Linda Legner is a freelance writer in Burr Ridge, Ill., who covers design, engineering, construction, and real estate topics for newspapers, magazines, and businesses. She can be reached at LLwritebiz@aol.com.
The influence of English architecture in America remains stylishly evident in homes all over the country.
June 1, 2005
To recognize a Georgian-style home, look for these features:
- Symmetrical with a highly ordered façade
- Two or three stories with chimney at each end (located in the center toward the late 1700s)
- Ornamental entrance; typically a paneled door capped with a pediment or arch supported by pilasters or columns
- Front hall illuminated by a transom above the door or by small glass panes across the top of the door, and second story illuminated by a Palladian window centered above the door
- Windows of same size arranged in rigid vertical and horizontal pattern, with five windows right below the eave across front façade
- Sash windows with many small panes, surrounded by decorative framework
Georgian's classic lines also are apparent in the Regency style, which flourished under King George IV and has been built in the United States since the early 1800s. To distinguish this style from the Georgian, look for an octagonal window over the front door, double-hung windows, and a chimney on the far left or right side of the house.
Tudor: One Style, Many Faces

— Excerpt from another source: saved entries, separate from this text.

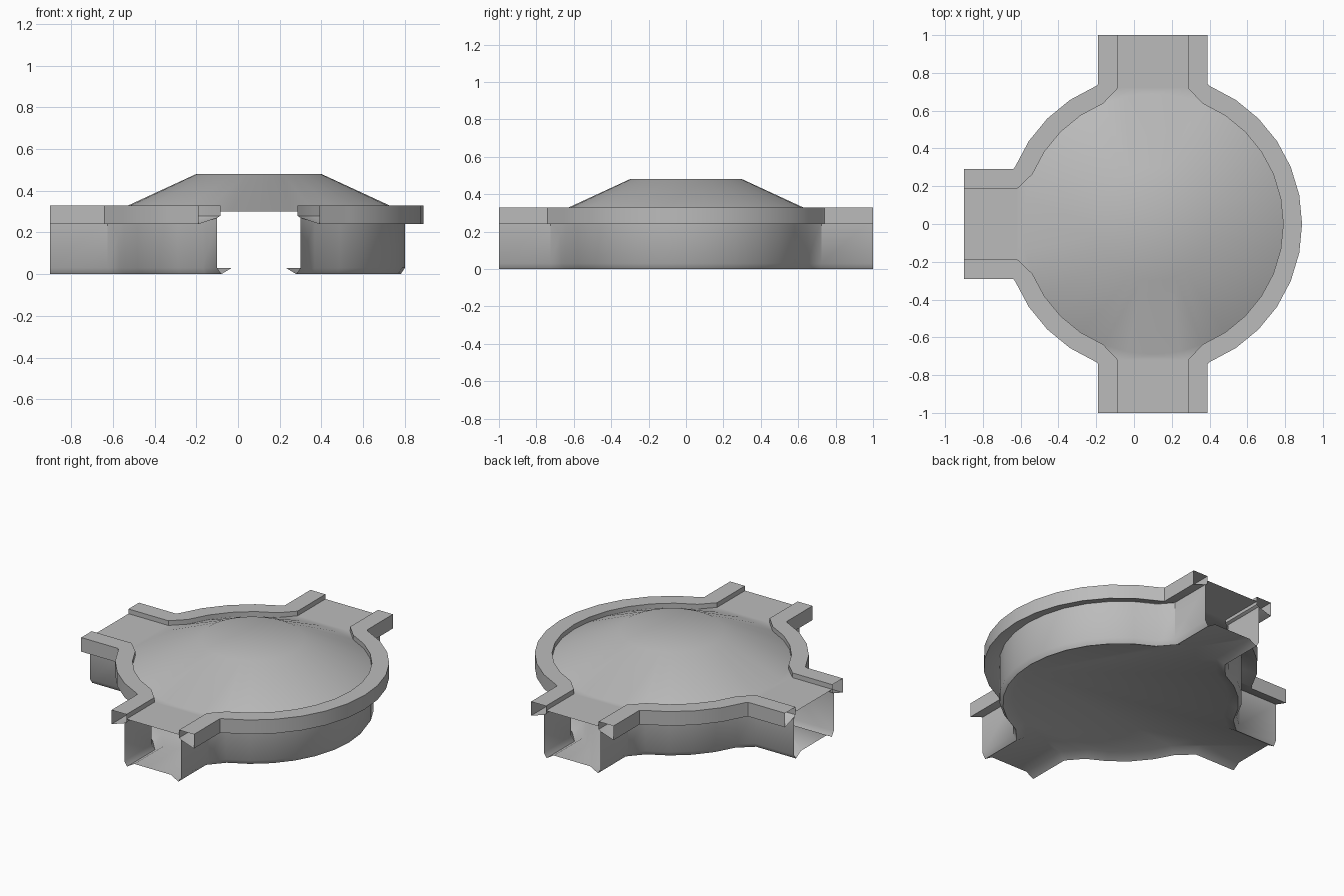
import bpy
import bmesh
from math import cos, sin, radians
from mathutils import Vector

cube = bpy.data.objects.get("Cube")
if cube:
    bpy.data.objects.remove(cube)

CENTRE = Vector((0.1, 0))
STEP = 11.25       # angle of one side of the round chamber
ARM = 22.5         # half angle taken up by an arm
RUNS = [(-90, 90), (90, 180), (180, 270)]   # wall runs from one arm to the next

grey = bpy.data.materials.new("Plain grey")
grey.use_nodes = True
colour = (0.5, 0.5, 0.5, 1)
grey.diffuse_color = colour
grey.node_tree.nodes["Principled BSDF"].inputs["Base Color"].default_value = colour


def polar(angle, radius, side=0):
    a = radians(angle)
    return CENTRE + Vector((cos(a), sin(a))) * radius + Vector((-sin(a), cos(a))) * side


def run_points(run, radius, half, shoulder):
    """Open outline: arm end, shoulder, round part, shoulder, next arm end."""
    start, end = run
    count = round((end - start - 2 * ARM) / STEP)
    pts = [polar(start, 1, half), polar(start, shoulder, half)]
    pts += [polar(start + ARM + i * STEP, radius) for i in range(count + 1)]
    return pts + [polar(end, shoulder, -half), polar(end, 1, -half)]


def loft(bm, run, profile):
    """Sweep a profile of (radius, half width, shoulder, height) along a run."""
    rows = [[bm.verts.new((p.x, p.y, z)) for p in run_points(run, r, h, s)]
            for r, h, s, z in profile]
    for low, high in zip(rows, rows[1:]):
        for i in range(len(low) - 1):
            bm.faces.new((low[i], low[i + 1], high[i + 1], high[i]))
    return rows


def finish(bm, name, flip=False):
    bmesh.ops.remove_doubles(bm, verts=bm.verts, dist=0.0005)
    bmesh.ops.recalc_face_normals(bm, faces=bm.faces)
    if flip:
        bmesh.ops.reverse_faces(bm, faces=bm.faces)
    mesh = bpy.data.meshes.new(name)
    bm.to_mesh(mesh)
    bm.free()
    mesh.materials.append(grey)
    obj = bpy.data.objects.new(name, mesh)
    bpy.context.collection.objects.link(obj)
    bpy.ops.object.select_all(action='DESELECT')
    obj.select_set(True)
    bpy.context.view_layer.objects.active = obj
    bpy.ops.object.shade_smooth_by_angle(angle=radians(35))


# Walls with a bevelled foot, and the slightly raised floor
bm = bmesh.new()
floor = []
for run in RUNS:
    rows = loft(bm, run, [(0.62, 0.13, 0.7, 0.03), (0.68, 0.18, 0.72, 0),
                          (0.7, 0.2, 0.725, 0.03), (0.7, 0.2, 0.725, 0.27)])
    floor += rows[0]
bm.faces.new(floor)
finish(bm, "walls_and_floor")

# Overhanging rim, open at the arm ends
bm = bmesh.new()
for run in RUNS:
    loft(bm, run, [(0.7, 0.2, 0.725, 0.27), (0.79, 0.29, 0.74, 0.24),
                   (0.79, 0.29, 0.74, 0.33), (0.69, 0.185, 0.72, 0.33),
                   (0.69, 0.185, 0.72, 0.28), (0.7, 0.2, 0.725, 0.27)])
finish(bm, "rim")

# Domed roof with a flat plate over each arm
bm = bmesh.new()
sides = round(360 / STEP)
rings = []
for radius, z in ((0.69, 0.3), (0.3, 0.48)):
    ring = [polar(i * STEP, radius) for i in range(sides)]
    rings.append([bm.verts.new((p.x, p.y, z)) for p in ring])
low, high = rings
for i in range(sides):
    j = (i + 1) % sides
    bm.faces.new((low[i], low[j], high[j], high[i]))
bm.faces.new(high)
for arm in (90, 180, 270):
    edge = [polar(arm, 0.72, -0.185), polar(arm, 1, -0.185),
            polar(arm, 1, 0.185), polar(arm, 0.72, 0.185)]
    first = round((arm - ARM) / STEP)
    last = round((arm + ARM) / STEP)
    corners = [bm.verts.new((p.x, p.y, 0.3)) for p in edge]
    bm.faces.new(corners + [low[i] for i in range(last, first - 1, -1)])
finish(bm, "roof")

Tudor—a style that was exceedingly popular in America in the 1920s and '30s, and again in the 1970s and '80s—embraces three stylistic variations.
The traditional Tudor is a masonry or stucco home reminiscent of English manor houses. The Elizabethan variation of this style is more informal and clearly identified by half-timbered exteriors, while the Jacobean variation is an English-Dutch hybrid featuring shaped parapets and gables.

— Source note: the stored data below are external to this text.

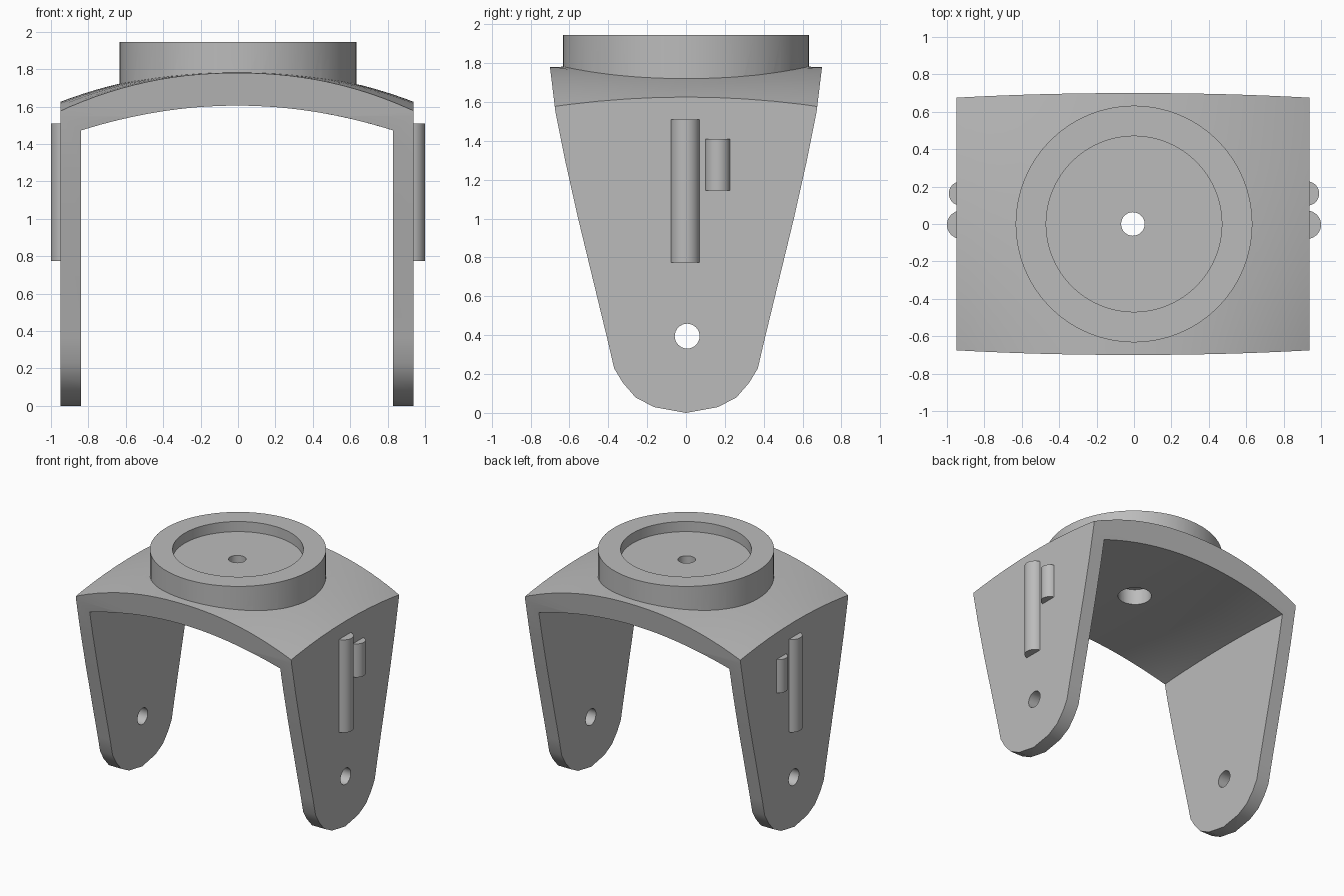
import bpy, bmesh, math
from mathutils import Matrix, Vector

old = bpy.data.objects.get("Cube")
if old:
    bpy.data.objects.remove(old, do_unlink=True)

grey = bpy.data.materials.new("plain grey")
grey.use_nodes = True
grey.diffuse_color = (0.5, 0.5, 0.5, 1)
grey.node_tree.nodes["Principled BSDF"].inputs["Base Color"].default_value = grey.diffuse_color


def finish(name, bm):
    bmesh.ops.recalc_face_normals(bm, faces=bm.faces[:])
    mesh = bpy.data.meshes.new(name)
    bm.to_mesh(mesh)
    bm.free()
    mesh.materials.append(grey)
    obj = bpy.data.objects.new(name, mesh)
    bpy.context.collection.objects.link(obj)
    return obj


def activate(obj):
    bpy.ops.object.select_all(action='DESELECT')
    obj.select_set(True)
    bpy.context.view_layer.objects.active = obj


def boolean(target, tool, operation):
    mod = target.modifiers.new(operation, 'BOOLEAN')
    mod.operation, mod.object, mod.solver = operation, tool, 'EXACT'
    activate(target)
    bpy.ops.object.modifier_apply(modifier=mod.name)
    bpy.data.objects.remove(tool, do_unlink=True)


def cylinder(name, radius, length, center, along_x=False, sides=64):
    bm = bmesh.new()
    turn = Matrix.Rotation(math.pi / 2, 4, 'Y') if along_x else Matrix()
    bmesh.ops.create_cone(bm, cap_ends=True, segments=sides, radius1=radius, radius2=radius,
                          depth=length, matrix=Matrix.Translation(center) @ turn)
    return finish(name, bm)


def vault(name, half_x, half_y, bottom, height):
    """Block whose upper side follows height(x, y)."""
    bm = bmesh.new()
    bmesh.ops.create_cube(bm, size=2, matrix=Matrix.Diagonal((half_x, half_y, 1, 1)))
    for axis, half, steps in ((0, half_x, 32), (1, half_y, 12)):
        normal = Vector((0, 0, 0))
        normal[axis] = 1
        for i in range(1, steps):
            bmesh.ops.bisect_plane(bm, geom=bm.verts[:] + bm.edges[:] + bm.faces[:],
                                   plane_co=normal * half * (2 * i / steps - 1), plane_no=normal)
    for v in bm.verts:
        v.co.z = height(v.co.x, v.co.y) if v.co.z > 0 else bottom
        v.co.x -= 0.005
    return finish(name, bm)


def outer_height(x, y):
    u, v = abs(x) / 0.945, y / 0.69
    return 1.79 - 0.165 * u ** 2.2 - v * v * (0.01 + 0.04 * u * u)


def inner_height(x, y):
    u, v = x / 0.835, y / 0.69
    return 1.605 - 0.11 * u * u - 0.025 * u * u * v * v


# Fork body: tapered side profile extruded across, trimmed to an arch
half = [(0.165, 0.03), (0.26, 0.08), (0.325, 0.155), (0.37, 0.23), (0.40, 0.36),
        (0.555, 1.0), (0.62, 1.29), (0.672, 1.55), (0.70, 1.78), (0.71, 1.9)]
outline = [(0, 0)] + half + [(-y, z) for y, z in reversed(half)]
bm = bmesh.new()
face = bm.faces.new([bm.verts.new((-0.949, y, z)) for y, z in outline])
side = bmesh.ops.extrude_face_region(bm, geom=[face], use_keep_orig=True)
bmesh.ops.translate(bm, vec=(1.888, 0, 0),
                    verts=[g for g in side["geom"] if isinstance(g, bmesh.types.BMVert)])
body = finish("fork_body", bm)
boolean(body, vault("outer_trim", 1.1, 0.9, -0.2, outer_height), 'INTERSECT')
boolean(body, vault("inner_trim", 0.835, 0.9, -0.3, inner_height), 'DIFFERENCE')

# Round collar with a shallow recess
boolean(body, cylinder("collar", 0.633, 0.295, (0, 0, 1.7975)), 'UNION')
boolean(body, cylinder("recess", 0.47, 0.2, (0, 0, 1.965)), 'DIFFERENCE')

# Centre bore with a wider underside, and the axle holes
boolean(body, cylinder("bore", 0.063, 1, (-0.006, 0, 1.8), sides=32), 'DIFFERENCE')
boolean(body, cylinder("counterbore", 0.12, 0.4, (-0.006, 0, 1.525), sides=48), 'DIFFERENCE')
boolean(body, cylinder("axle_bore", 0.064, 3, (0, 0.006, 0.395), True, 32), 'DIFFERENCE')

# Rounded ribs on the outside of each leg
parts = [body]
for name, sign in (("left", 1), ("right", -1)):
    parts.append(cylinder(name + "_long_rib", 0.075, 0.735, (sign * 0.925, -0.004, 1.1425), sides=48))
    parts.append(cylinder(name + "_short_rib", 0.065, 0.265, (sign * 0.925, 0.163, 1.2775), sides=48))

for part in parts:
    activate(part)
    bpy.ops.object.shade_smooth_by_angle(angle=math.radians(30))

As is so often the case, the wealthy first built homes in the Tudor styles before they filtered down to mainstream America. Tudor, in all of its versions, conveys stability and success. You can identify this style by looking for these characteristics:
- Two or more stories
- Commanding masonry exterior
- Parapeted gables
- Arched entry
- Projecting oriel windows
- Large leaded glass windows with stone mullions
The Elizabethan variation also features:
- Steeply pitched roof with cross gables on the front
- Prominent chimney
- Half-timbered exterior where exposed wood timbers mark the structural framework, spaces in between filled with brick or stucco
- Tall casement windows composed of small-paned leaded glass
English Cottage: Fairytale Ending
Cottage homes seem to define fantasy with nooks and crannies that tickle the senses. They're patterned after the rustic cottages constructed in southwestern England since medieval times. You might hear them referred to as a Cotswold Cottage, an Ann Hathaway, or even a Hansel and Gretel cottage.
The English cottage is considered a subclass of the broader Tudor style, so the exterior might feature stone, brick, or stucco, and half-timbering isn't uncommon. A low front door leads inside to rooms generally of irregular shape.
These fairy-tale houses are easily recognized by characteristics including:
- Sloping, uneven gable roof
- A feeling of being low to the ground, no matter how many stories
- Prominent chimney made of brick or stone
- Casement windows of leaded glass
- Small dormer windows
Victorian: The Machine Age
The term "Victorian" describes many styles built during and shortly after the reign of England's Queen Victoria. In the United States, the Victorian era—about 1840 to about 1900—was a time when new machines made it possible to mass-produce ornamental features such as moldings, columns, and brackets. The expansion of the railroad meant that building parts could be sent to far corners of the country so people in remote rural areas could build fancier homes.
Among the most popular Victorian styles are Queen Anne and Gothic Revival. Created by English architect Richard Norman Shaw, the Queen Anne style was popularized after the Civil War by architect Henry Hobson Richardson and spread rapidly, especially in the South and West. Here's how to recognize this style:
- Steep cross-gabled roofs, towers, and vertical windows
- Inventive, multistory floor plans that often include projecting wings, porches, and balconies
- Multiple chimneys with decorative chimney pots
Gothic Revival, influenced by English romanticism, was championed by American architects Alexander Jackson Davis and Andrew Jackson Downing. Most Gothic Revival homes were constructed between 1840 and 1870 in the Northeast. This style can be recognized by:
- Gothic windows with distinctive pointed arches
- Exposed framing timbers
- Steep, vaulted roofs with cross-gables
- Ornate wooden detailing generously applied as gable, window, and door trim